Dataset records
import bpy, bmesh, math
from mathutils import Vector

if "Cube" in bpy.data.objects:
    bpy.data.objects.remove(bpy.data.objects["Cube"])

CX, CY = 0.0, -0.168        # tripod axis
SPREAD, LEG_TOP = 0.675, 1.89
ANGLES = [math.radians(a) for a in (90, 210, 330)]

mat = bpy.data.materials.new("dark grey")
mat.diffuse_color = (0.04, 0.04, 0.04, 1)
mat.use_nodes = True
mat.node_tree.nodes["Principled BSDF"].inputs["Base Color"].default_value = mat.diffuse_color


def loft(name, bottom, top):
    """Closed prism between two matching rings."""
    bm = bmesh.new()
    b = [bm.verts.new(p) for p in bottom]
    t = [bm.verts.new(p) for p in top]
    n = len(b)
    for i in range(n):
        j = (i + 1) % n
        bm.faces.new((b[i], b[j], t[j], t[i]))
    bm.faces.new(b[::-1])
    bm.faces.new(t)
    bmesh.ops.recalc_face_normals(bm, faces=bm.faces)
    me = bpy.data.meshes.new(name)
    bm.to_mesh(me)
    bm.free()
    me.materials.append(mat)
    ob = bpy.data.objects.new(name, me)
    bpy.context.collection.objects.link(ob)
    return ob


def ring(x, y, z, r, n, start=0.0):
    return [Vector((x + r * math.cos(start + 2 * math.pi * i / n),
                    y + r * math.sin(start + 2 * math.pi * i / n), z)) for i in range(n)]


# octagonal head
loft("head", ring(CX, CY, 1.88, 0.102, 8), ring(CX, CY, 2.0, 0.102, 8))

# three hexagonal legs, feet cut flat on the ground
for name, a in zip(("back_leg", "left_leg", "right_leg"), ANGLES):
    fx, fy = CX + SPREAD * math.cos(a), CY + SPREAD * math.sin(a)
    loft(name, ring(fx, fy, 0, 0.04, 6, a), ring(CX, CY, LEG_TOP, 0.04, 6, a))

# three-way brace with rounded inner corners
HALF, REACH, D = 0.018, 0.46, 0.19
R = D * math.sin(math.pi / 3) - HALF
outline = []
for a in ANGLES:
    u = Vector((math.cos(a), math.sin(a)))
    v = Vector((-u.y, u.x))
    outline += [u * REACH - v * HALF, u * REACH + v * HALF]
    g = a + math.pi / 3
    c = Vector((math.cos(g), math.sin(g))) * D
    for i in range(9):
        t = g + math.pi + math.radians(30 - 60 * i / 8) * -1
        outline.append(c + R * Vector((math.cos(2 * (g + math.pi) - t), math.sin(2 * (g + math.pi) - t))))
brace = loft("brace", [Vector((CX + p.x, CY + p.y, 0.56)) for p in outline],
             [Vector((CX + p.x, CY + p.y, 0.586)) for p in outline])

Exercise
"Vector" is the word to look for; copy every line of the data that has it.

Solution below
from mathutils import Vector
    return [Vector((x + r * math.cos(start + 2 * math.pi * i / n),
    u = Vector((math.cos(a), math.sin(a)))
    v = Vector((-u.y, u.x))
    c = Vector((math.cos(g), math.sin(g))) * D
        outline.append(c + R * Vector((math.cos(2 * (g + math.pi) - t), math.sin(2 * (g + math.pi) - t))))
brace = loft("brace", [Vector((CX + p.x, CY + p.y, 0.56)) for p in outline],
             [Vector((CX + p.x, CY + p.y, 0.586)) for p in outline])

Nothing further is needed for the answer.